BEGIN DATA

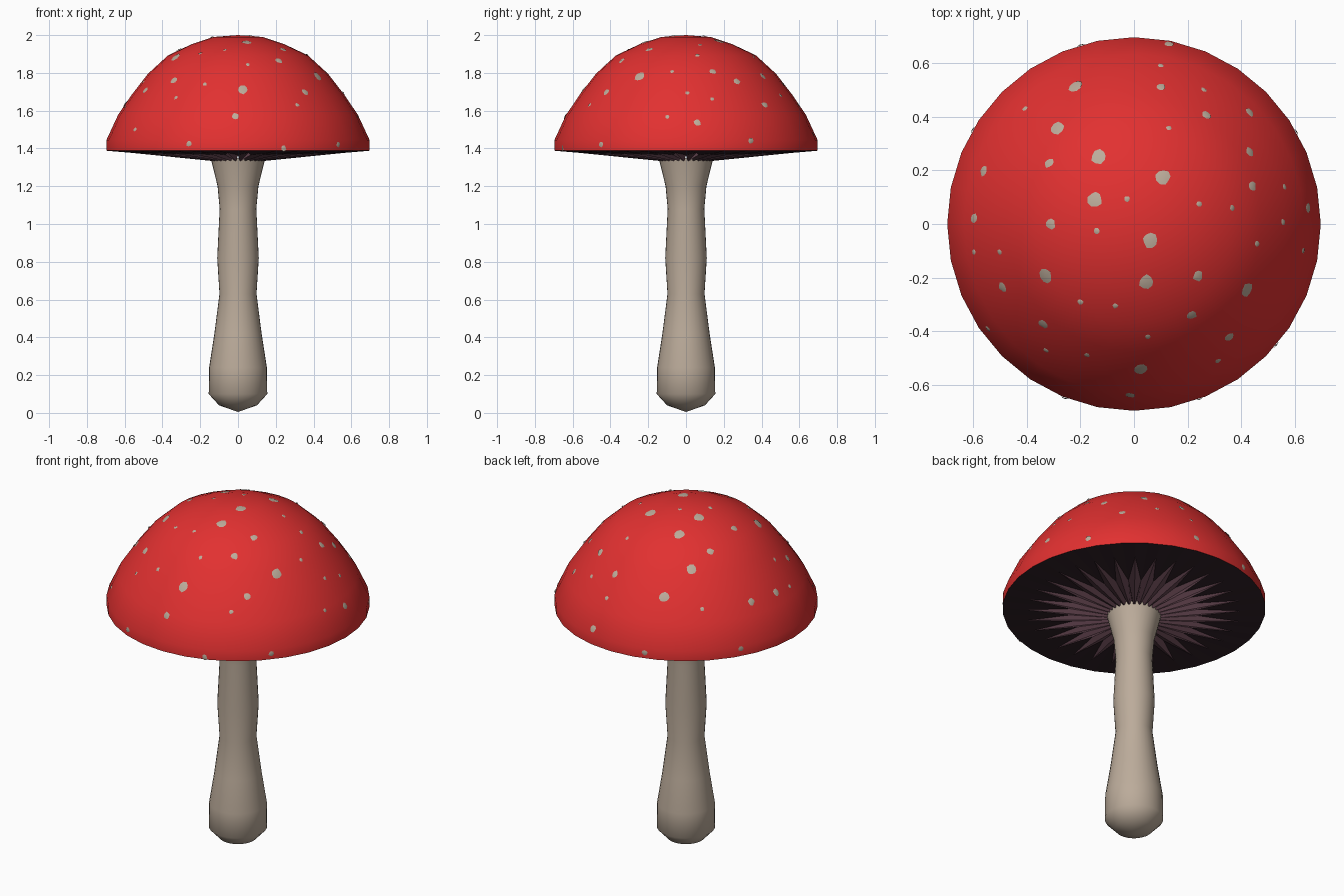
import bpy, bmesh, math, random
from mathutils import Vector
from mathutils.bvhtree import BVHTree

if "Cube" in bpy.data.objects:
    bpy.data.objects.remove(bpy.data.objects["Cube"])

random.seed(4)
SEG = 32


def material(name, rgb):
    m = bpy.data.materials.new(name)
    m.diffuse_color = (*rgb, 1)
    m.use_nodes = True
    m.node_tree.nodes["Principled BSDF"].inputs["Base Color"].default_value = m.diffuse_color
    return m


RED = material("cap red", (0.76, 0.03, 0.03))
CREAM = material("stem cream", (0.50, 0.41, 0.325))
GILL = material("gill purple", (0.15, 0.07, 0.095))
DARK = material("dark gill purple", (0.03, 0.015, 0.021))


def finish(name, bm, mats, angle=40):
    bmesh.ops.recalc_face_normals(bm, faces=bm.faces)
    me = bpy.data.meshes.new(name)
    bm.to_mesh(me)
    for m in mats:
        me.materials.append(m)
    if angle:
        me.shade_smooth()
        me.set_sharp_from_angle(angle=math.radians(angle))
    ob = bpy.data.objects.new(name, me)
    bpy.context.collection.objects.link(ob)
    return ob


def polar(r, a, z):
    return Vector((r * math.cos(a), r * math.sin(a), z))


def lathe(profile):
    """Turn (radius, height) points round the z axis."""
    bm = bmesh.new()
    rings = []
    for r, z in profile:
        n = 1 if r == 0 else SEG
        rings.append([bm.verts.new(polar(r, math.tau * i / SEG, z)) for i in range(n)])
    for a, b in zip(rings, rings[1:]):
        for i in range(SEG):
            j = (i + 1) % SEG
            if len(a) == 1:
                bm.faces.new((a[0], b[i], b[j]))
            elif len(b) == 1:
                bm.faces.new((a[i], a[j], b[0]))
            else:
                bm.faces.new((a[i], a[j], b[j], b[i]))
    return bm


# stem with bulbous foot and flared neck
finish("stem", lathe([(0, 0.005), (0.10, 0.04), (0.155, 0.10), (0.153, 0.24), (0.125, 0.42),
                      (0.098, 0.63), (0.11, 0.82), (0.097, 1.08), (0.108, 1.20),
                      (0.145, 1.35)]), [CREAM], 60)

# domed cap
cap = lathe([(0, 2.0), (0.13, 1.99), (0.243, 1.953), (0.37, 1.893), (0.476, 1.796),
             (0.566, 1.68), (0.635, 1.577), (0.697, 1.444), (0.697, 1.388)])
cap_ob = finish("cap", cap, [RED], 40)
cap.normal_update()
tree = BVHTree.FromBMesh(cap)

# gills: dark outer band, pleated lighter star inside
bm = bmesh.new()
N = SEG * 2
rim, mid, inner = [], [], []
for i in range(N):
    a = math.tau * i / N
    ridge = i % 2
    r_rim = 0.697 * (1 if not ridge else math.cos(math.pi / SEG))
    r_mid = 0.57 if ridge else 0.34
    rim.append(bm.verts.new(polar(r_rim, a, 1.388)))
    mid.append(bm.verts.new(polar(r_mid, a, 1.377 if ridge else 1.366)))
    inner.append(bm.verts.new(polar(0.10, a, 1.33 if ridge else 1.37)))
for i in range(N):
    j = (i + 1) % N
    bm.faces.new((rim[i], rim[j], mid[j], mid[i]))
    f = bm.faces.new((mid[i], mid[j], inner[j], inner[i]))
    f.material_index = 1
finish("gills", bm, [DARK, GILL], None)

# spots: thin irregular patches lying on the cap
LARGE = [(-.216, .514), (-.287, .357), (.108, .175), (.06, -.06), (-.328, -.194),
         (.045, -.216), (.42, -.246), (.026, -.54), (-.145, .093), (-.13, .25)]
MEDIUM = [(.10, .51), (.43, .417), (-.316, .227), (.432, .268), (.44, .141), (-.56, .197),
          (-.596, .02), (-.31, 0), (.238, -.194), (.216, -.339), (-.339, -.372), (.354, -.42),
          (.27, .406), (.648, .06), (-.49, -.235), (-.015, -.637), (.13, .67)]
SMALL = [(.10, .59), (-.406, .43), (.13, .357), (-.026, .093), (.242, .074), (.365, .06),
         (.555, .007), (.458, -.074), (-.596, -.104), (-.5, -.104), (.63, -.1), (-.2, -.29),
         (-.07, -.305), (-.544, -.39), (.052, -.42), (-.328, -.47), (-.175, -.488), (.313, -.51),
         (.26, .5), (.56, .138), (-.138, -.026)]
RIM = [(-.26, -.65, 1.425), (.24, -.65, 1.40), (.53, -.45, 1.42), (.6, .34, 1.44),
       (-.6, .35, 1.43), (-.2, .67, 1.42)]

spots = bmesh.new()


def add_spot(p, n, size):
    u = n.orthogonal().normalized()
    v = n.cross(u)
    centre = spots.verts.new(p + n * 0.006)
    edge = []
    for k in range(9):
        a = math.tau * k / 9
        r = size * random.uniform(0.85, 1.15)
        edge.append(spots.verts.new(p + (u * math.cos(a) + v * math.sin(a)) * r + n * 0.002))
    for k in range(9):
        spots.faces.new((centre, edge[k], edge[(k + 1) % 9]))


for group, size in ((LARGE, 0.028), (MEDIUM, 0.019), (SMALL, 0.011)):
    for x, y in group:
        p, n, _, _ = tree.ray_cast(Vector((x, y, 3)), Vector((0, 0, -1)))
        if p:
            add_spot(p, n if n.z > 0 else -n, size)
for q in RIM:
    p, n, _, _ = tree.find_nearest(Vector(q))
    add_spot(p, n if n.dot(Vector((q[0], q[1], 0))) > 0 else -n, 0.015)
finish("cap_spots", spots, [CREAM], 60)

END DATA
BEGIN DATA

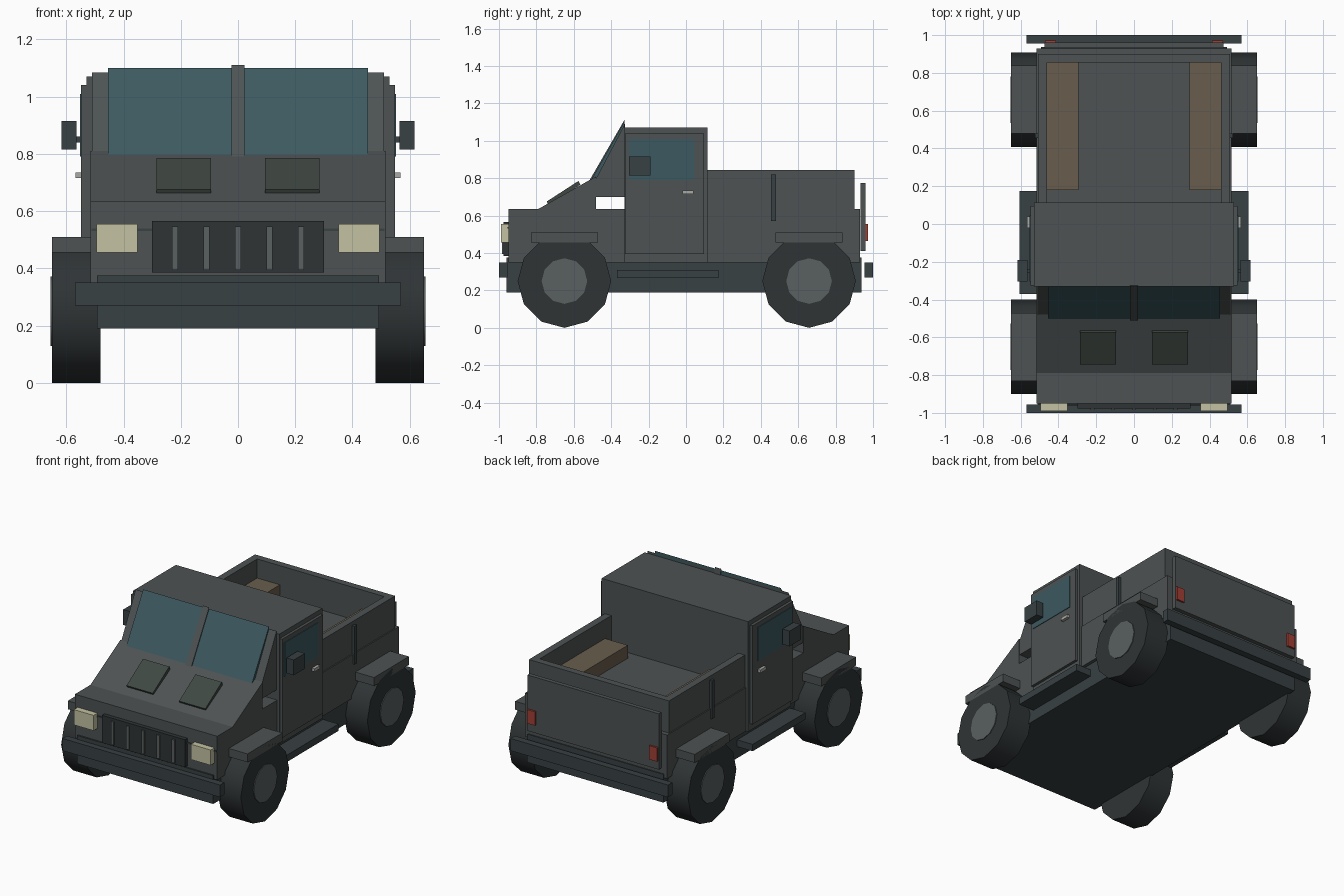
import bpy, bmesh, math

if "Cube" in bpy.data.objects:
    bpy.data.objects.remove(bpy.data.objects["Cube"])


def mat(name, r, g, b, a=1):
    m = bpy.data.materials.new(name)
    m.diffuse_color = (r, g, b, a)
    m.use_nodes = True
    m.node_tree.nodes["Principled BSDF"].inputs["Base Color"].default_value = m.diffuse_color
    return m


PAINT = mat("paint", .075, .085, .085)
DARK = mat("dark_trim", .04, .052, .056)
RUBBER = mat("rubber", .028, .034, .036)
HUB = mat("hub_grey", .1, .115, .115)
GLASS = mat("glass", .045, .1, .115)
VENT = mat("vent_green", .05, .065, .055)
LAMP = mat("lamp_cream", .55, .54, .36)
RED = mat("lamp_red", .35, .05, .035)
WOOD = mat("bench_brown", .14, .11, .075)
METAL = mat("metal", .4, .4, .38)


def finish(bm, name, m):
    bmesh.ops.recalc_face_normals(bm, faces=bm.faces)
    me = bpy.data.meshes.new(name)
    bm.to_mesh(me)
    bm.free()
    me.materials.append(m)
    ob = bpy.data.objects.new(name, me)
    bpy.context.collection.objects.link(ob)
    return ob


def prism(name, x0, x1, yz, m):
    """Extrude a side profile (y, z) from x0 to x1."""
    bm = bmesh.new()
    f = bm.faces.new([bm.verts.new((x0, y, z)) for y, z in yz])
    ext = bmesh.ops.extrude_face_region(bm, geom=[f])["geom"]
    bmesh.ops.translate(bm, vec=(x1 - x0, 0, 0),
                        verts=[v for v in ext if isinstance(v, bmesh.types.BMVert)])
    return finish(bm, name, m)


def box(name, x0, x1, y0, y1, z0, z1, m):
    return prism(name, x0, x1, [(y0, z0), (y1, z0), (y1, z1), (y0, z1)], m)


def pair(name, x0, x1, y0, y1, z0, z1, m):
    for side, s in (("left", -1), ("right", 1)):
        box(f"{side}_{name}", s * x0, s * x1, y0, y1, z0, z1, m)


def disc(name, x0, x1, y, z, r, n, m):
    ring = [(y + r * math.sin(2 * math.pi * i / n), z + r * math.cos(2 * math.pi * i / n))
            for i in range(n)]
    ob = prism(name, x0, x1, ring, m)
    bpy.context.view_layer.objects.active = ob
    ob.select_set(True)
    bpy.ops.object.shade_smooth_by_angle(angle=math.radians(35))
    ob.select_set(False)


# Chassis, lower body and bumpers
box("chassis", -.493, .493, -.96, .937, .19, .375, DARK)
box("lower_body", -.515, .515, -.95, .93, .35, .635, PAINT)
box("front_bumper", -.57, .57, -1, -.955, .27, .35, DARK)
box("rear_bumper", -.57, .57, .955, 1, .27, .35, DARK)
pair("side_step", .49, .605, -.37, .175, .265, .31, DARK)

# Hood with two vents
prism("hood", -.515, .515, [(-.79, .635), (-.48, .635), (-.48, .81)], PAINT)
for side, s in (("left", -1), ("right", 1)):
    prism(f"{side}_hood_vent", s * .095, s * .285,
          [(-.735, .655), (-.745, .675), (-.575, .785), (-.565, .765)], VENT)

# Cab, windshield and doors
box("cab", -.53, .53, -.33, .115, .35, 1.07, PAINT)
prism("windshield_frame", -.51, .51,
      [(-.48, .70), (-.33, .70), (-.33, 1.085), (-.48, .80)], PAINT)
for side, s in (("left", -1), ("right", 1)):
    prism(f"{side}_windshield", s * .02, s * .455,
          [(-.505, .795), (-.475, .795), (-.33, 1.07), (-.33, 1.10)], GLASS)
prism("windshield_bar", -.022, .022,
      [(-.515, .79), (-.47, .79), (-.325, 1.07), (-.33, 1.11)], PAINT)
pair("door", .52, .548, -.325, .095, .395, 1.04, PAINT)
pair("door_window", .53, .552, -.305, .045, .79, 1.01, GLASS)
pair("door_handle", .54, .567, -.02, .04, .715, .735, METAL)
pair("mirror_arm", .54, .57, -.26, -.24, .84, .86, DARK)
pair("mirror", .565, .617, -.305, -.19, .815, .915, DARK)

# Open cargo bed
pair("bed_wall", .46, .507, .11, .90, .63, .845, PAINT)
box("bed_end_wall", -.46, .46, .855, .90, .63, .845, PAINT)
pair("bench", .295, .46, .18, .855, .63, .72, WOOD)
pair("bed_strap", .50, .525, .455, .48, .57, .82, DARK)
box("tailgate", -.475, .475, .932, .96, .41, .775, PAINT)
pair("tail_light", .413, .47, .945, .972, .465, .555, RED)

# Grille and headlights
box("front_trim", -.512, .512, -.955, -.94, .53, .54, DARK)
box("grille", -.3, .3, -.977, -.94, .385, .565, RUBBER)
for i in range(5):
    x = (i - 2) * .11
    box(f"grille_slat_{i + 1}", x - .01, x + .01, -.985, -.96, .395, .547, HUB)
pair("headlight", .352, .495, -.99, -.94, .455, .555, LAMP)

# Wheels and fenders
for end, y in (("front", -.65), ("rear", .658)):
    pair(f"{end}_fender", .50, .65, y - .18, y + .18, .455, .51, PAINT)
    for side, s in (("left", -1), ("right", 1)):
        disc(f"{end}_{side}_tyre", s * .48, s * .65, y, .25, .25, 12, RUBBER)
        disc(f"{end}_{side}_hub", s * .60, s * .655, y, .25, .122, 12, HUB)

END DATA

- _YOUR INSTRUCTIONS_
From the line holding "# Hood with two vents" to the line holding "y, .25, .122, 12, HUB)", inclusive, restate each line above exactly as written.

- _EXERCISE RESULT_
# Hood with two vents
prism("hood", -.515, .515, [(-.79, .635), (-.48, .635), (-.48, .81)], PAINT)
for side, s in (("left", -1), ("right", 1)):
    prism(f"{side}_hood_vent", s * .095, s * .285,
          [(-.735, .655), (-.745, .675), (-.575, .785), (-.565, .765)], VENT)

# Cab, windshield and doors
box("cab", -.53, .53, -.33, .115, .35, 1.07, PAINT)
prism("windshield_frame", -.51, .51,
      [(-.48, .70), (-.33, .70), (-.33, 1.085), (-.48, .80)], PAINT)
for side, s in (("left", -1), ("right", 1)):
    prism(f"{side}_windshield", s * .02, s * .455,
          [(-.505, .795), (-.475, .795), (-.33, 1.07), (-.33, 1.10)], GLASS)
prism("windshield_bar", -.022, .022,
      [(-.515, .79), (-.47, .79), (-.325, 1.07), (-.33, 1.11)], PAINT)
pair("door", .52, .548, -.325, .095, .395, 1.04, PAINT)
pair("door_window", .53, .552, -.305, .045, .79, 1.01, GLASS)
pair("door_handle", .54, .567, -.02, .04, .715, .735, METAL)
pair("mirror_arm", .54, .57, -.26, -.24, .84, .86, DARK)
pair("mirror", .565, .617, -.305, -.19, .815, .915, DARK)

# Open cargo bed
pair("bed_wall", .46, .507, .11, .90, .63, .845, PAINT)
box("bed_end_wall", -.46, .46, .855, .90, .63, .845, PAINT)
pair("bench", .295, .46, .18, .855, .63, .72, WOOD)
pair("bed_strap", .50, .525, .455, .48, .57, .82, DARK)
box("tailgate", -.475, .475, .932, .96, .41, .775, PAINT)
pair("tail_light", .413, .47, .945, .972, .465, .555, RED)

# Grille and headlights
box("front_trim", -.512, .512, -.955, -.94, .53, .54, DARK)
box("grille", -.3, .3, -.977, -.94, .385, .565, RUBBER)
for i in range(5):
    x = (i - 2) * .11
    box(f"grille_slat_{i + 1}", x - .01, x + .01, -.985, -.96, .395, .547, HUB)
pair("headlight", .352, .495, -.99, -.94, .455, .555, LAMP)

# Wheels and fenders
for end, y in (("front", -.65), ("rear", .658)):
    pair(f"{end}_fender", .50, .65, y - .18, y + .18, .455, .51, PAINT)
    for side, s in (("left", -1), ("right", 1)):
        disc(f"{end}_{side}_tyre", s * .48, s * .65, y, .25, .25, 12, RUBBER)
        disc(f"{end}_{side}_hub", s * .60, s * .655, y, .25, .122, 12, HUB)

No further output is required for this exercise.